Work to complete:
From the data below, return each line in which the string "width" is found.

- - - - - - -

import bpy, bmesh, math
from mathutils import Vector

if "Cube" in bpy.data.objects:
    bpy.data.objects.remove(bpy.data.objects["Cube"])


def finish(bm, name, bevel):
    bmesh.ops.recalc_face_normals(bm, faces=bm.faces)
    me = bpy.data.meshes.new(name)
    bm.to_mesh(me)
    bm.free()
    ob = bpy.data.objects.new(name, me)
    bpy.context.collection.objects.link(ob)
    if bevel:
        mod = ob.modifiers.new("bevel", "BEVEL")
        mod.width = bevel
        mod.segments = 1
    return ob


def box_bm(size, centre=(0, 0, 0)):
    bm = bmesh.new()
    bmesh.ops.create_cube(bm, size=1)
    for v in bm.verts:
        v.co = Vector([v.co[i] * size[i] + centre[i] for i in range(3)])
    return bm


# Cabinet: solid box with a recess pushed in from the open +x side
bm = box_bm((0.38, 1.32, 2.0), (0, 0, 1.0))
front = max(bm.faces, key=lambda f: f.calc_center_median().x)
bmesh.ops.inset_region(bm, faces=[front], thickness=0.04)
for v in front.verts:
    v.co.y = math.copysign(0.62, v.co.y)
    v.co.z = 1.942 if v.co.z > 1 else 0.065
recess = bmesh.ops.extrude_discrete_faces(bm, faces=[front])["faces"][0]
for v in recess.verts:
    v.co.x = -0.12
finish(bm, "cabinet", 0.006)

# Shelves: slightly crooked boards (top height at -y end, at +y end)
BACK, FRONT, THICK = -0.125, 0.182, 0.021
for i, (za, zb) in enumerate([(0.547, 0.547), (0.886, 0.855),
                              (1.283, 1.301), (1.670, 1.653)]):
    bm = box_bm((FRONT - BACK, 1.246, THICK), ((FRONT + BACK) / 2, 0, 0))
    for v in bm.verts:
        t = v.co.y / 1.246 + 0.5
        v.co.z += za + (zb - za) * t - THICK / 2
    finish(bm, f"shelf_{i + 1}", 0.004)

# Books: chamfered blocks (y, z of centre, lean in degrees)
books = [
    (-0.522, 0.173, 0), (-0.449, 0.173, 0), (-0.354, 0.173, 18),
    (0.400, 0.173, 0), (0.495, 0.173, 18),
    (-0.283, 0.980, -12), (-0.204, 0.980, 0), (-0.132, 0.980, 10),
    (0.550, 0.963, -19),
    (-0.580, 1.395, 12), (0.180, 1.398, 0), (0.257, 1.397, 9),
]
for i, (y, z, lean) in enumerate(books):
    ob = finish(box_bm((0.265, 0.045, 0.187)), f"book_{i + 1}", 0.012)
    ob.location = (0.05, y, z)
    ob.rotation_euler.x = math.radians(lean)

- - - - - - -

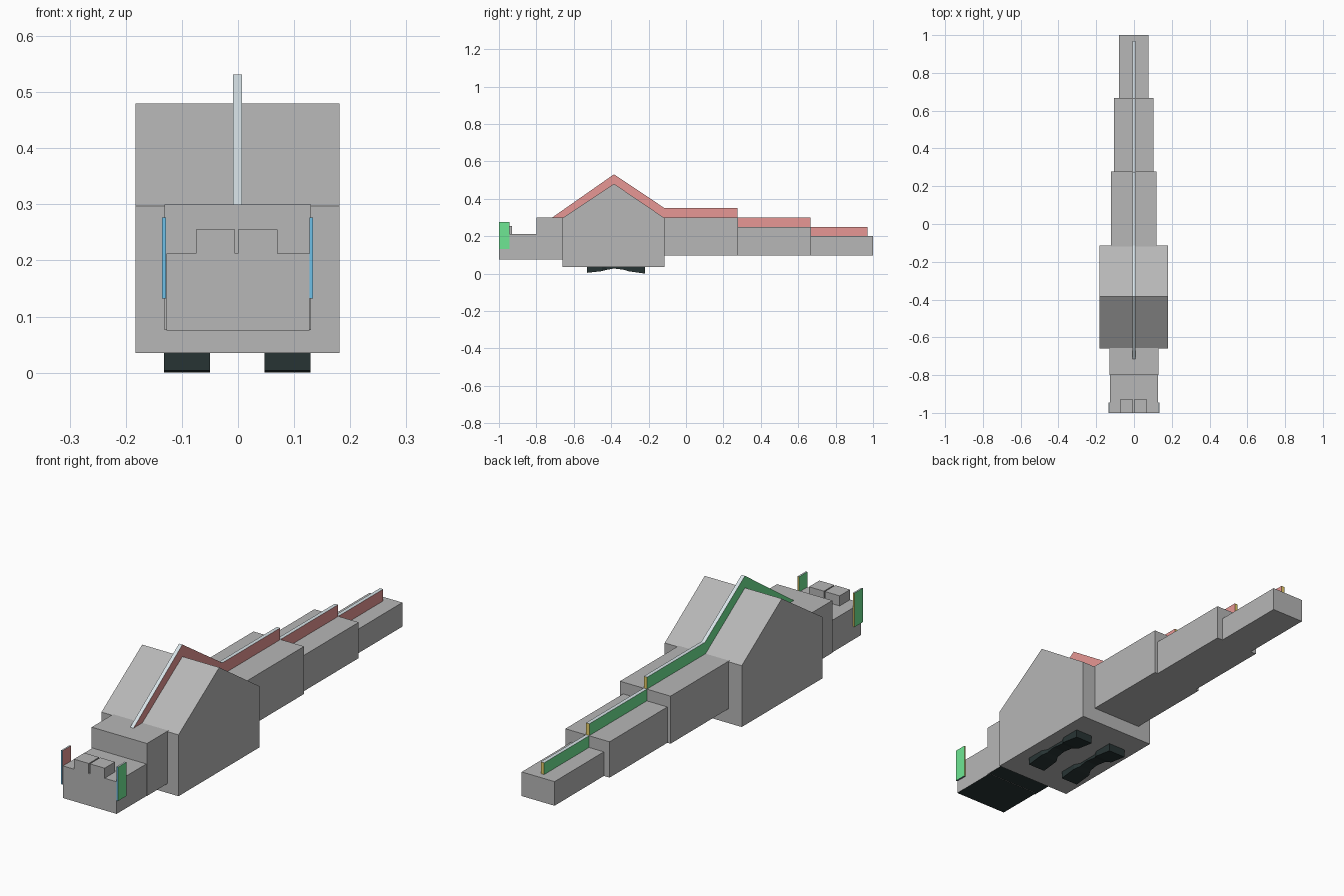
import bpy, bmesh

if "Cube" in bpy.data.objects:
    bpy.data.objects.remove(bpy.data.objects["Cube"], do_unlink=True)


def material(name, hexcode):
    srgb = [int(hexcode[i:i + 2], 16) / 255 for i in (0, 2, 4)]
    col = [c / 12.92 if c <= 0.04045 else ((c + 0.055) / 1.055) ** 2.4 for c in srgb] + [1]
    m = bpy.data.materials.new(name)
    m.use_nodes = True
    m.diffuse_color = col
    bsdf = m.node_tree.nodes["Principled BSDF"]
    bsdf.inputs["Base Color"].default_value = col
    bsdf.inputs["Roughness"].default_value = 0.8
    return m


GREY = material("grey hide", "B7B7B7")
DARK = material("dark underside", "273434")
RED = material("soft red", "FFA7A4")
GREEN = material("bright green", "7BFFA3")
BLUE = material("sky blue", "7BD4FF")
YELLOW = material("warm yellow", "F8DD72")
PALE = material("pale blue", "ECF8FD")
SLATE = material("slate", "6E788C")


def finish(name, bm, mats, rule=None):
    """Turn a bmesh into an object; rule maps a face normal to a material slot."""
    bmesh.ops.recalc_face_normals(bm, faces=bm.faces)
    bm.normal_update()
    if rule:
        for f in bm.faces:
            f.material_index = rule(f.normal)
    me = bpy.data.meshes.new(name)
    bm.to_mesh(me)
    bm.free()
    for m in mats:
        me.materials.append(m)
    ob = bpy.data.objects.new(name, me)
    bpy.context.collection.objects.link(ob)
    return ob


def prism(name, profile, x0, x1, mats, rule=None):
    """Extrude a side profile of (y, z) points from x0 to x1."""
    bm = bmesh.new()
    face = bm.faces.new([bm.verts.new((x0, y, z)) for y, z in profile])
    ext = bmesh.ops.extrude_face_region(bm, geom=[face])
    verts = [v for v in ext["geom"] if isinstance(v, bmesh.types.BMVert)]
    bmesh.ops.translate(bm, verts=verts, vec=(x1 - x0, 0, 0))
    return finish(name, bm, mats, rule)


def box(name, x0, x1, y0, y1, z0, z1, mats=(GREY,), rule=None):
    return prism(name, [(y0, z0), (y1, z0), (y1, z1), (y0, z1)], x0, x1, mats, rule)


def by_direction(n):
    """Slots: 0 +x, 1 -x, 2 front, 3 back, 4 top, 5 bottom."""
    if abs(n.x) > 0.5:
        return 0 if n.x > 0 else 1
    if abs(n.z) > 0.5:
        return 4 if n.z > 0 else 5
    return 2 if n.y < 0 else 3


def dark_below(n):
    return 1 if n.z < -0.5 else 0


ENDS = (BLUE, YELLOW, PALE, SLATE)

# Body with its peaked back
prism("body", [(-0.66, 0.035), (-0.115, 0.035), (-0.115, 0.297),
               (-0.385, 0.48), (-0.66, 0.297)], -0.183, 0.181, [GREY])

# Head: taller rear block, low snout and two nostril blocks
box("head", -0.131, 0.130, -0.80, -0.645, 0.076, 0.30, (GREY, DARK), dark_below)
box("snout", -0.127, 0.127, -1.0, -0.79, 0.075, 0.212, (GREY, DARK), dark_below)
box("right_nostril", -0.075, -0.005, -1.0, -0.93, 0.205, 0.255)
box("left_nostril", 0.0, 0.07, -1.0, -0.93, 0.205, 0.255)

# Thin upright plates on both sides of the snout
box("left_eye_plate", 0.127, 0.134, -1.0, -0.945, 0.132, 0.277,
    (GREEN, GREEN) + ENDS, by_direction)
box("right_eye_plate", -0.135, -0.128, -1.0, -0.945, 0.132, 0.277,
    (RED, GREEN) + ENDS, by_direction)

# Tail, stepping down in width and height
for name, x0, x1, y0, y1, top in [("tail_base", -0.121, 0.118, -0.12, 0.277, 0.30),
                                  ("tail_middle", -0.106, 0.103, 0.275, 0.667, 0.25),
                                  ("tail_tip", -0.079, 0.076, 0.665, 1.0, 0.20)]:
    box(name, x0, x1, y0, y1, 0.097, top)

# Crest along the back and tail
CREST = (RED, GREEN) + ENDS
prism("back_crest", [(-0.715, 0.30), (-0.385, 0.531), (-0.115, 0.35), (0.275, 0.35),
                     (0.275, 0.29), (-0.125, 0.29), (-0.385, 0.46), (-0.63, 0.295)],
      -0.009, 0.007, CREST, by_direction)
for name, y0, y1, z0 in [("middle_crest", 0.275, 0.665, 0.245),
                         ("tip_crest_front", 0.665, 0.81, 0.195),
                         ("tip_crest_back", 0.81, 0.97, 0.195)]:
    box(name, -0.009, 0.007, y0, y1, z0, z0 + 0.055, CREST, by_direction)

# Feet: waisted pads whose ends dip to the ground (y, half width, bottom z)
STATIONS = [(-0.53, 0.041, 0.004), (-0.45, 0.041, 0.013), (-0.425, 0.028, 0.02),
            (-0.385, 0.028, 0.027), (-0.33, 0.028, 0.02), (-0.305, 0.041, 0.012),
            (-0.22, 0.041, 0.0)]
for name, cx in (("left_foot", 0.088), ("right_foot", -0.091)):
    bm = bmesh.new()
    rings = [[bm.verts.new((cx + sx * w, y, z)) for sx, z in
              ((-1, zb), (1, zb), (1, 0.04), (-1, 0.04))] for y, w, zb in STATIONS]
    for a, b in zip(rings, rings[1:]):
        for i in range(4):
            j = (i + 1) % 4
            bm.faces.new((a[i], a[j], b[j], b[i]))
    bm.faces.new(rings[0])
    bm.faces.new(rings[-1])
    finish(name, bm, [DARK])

- - - - - - -

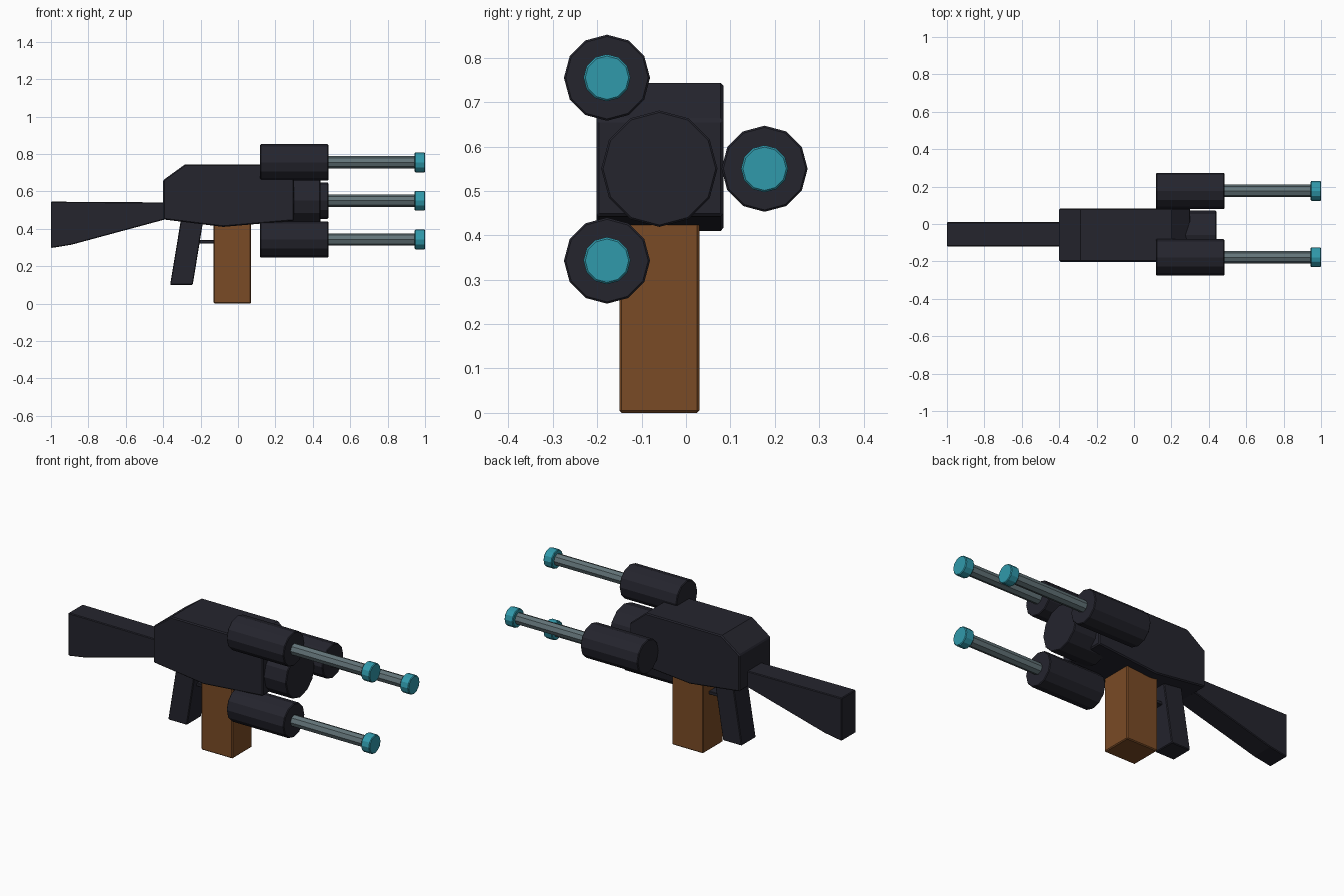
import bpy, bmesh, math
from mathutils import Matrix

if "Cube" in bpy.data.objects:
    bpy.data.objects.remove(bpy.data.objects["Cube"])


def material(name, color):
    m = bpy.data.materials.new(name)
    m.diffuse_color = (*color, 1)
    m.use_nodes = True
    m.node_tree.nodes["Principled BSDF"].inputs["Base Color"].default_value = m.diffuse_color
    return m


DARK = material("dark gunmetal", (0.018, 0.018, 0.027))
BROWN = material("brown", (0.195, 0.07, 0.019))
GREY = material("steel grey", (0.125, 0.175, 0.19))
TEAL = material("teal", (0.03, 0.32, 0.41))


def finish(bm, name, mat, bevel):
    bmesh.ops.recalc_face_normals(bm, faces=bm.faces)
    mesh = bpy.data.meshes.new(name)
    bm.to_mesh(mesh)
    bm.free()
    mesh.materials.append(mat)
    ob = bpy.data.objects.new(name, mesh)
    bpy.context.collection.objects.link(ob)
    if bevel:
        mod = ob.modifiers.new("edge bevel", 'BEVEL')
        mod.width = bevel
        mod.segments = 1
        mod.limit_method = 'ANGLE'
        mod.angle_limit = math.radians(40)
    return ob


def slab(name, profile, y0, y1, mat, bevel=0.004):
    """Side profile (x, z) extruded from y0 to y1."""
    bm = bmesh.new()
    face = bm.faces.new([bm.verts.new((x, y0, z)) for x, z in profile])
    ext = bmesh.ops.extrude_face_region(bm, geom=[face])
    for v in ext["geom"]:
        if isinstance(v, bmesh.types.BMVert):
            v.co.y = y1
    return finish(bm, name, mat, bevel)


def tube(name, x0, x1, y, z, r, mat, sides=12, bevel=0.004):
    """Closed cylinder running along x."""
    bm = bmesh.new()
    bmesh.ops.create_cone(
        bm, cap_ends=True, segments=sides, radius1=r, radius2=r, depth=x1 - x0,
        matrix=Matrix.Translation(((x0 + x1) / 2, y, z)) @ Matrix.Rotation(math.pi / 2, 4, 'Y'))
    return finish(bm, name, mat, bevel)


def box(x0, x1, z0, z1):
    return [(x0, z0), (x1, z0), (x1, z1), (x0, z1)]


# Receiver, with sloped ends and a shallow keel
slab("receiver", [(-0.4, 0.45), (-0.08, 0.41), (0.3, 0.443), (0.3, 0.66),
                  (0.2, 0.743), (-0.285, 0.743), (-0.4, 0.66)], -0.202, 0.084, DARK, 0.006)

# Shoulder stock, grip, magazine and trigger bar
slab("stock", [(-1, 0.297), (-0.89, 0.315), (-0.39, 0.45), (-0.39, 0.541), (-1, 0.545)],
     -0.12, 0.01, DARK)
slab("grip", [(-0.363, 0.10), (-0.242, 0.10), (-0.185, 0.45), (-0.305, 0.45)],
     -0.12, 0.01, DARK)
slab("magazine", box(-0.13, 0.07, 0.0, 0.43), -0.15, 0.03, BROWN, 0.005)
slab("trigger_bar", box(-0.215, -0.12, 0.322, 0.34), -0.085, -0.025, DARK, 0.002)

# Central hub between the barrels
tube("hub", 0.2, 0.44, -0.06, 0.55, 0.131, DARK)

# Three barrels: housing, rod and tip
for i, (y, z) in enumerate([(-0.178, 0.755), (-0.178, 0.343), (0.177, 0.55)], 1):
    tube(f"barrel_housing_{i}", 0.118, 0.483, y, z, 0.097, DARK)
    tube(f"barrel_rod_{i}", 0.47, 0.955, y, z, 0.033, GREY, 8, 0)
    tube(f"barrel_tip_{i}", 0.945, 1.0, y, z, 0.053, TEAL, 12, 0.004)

- - - - - - -

Answer below:
        mod.width = bevel
# Tail, stepping down in width and height
# Feet: waisted pads whose ends dip to the ground (y, half width, bottom z)
        mod.width = bevel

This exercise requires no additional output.